→ **WORK ORDER**:
Lift out all lines below that contain "points".

Saved data entries:
* * * * * * * * *

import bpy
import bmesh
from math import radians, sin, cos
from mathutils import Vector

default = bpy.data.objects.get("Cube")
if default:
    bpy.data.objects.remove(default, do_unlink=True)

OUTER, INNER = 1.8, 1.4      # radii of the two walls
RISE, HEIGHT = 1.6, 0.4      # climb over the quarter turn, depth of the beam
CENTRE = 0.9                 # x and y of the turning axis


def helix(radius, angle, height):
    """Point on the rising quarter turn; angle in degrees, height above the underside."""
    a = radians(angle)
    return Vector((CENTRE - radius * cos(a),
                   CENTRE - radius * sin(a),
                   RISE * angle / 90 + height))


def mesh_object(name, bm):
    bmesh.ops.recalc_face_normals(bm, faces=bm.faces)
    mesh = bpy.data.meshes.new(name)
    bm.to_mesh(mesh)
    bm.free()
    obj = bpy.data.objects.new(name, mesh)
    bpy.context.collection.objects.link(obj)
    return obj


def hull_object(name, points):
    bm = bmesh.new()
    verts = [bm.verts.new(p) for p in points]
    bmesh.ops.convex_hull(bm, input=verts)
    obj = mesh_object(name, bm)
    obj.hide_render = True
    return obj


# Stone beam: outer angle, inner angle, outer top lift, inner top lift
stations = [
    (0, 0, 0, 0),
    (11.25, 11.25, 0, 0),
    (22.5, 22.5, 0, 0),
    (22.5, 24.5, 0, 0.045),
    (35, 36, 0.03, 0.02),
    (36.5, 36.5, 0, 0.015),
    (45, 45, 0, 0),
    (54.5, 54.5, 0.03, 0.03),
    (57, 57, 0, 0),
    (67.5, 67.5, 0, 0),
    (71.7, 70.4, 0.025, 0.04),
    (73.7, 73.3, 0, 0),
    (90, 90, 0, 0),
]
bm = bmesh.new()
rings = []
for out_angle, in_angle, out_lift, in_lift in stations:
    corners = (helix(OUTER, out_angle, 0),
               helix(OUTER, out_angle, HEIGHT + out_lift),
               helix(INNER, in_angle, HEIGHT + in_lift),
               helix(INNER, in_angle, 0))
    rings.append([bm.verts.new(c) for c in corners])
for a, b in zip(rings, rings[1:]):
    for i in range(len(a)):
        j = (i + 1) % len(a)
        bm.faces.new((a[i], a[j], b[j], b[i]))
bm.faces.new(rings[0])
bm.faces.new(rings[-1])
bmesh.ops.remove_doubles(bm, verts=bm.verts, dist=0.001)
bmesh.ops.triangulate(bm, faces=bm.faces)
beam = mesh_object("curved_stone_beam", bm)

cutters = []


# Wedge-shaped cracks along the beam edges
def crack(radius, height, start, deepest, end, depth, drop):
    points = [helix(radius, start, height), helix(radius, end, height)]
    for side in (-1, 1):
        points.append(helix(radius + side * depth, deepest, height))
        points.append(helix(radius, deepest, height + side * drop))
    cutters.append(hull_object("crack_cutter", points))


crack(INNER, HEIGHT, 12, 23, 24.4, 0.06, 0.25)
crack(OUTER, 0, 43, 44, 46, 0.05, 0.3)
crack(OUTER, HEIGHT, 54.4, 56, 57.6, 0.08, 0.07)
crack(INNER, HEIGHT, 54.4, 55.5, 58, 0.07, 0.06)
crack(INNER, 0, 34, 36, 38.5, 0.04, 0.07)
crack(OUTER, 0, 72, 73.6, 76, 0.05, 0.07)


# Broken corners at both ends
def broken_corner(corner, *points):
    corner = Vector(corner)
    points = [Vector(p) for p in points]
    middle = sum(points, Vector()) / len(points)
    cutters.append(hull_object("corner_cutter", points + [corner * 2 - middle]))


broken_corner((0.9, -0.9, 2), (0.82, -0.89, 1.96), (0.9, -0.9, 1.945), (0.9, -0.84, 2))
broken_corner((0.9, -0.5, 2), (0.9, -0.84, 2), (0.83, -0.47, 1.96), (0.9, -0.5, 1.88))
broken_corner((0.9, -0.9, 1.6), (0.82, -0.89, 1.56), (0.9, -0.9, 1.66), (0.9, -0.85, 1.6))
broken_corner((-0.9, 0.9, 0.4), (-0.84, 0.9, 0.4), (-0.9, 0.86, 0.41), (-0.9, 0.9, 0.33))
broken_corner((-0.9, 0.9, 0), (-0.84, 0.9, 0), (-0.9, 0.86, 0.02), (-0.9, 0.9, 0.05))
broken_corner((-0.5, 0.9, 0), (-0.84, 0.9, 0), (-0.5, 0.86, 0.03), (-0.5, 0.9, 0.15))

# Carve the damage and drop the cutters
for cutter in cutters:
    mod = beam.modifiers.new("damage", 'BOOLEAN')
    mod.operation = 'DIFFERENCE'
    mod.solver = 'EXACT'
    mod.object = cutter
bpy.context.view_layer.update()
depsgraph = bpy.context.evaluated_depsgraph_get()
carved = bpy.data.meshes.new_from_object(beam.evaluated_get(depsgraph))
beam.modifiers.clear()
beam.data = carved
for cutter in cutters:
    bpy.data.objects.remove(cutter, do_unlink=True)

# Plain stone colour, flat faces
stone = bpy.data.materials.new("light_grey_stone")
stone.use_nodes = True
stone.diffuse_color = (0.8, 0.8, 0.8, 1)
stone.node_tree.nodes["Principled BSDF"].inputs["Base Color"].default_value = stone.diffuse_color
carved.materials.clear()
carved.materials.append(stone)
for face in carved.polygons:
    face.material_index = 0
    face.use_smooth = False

* * * * * * * * *

→ **TASK RESPONSE**:
def hull_object(name, points):
    verts = [bm.verts.new(p) for p in points]
    points = [helix(radius, start, height), helix(radius, end, height)]
        points.append(helix(radius + side * depth, deepest, height))
        points.append(helix(radius, deepest, height + side * drop))
    cutters.append(hull_object("crack_cutter", points))
def broken_corner(corner, *points):
    points = [Vector(p) for p in points]
    middle = sum(points, Vector()) / len(points)
    cutters.append(hull_object("corner_cutter", points + [corner * 2 - middle]))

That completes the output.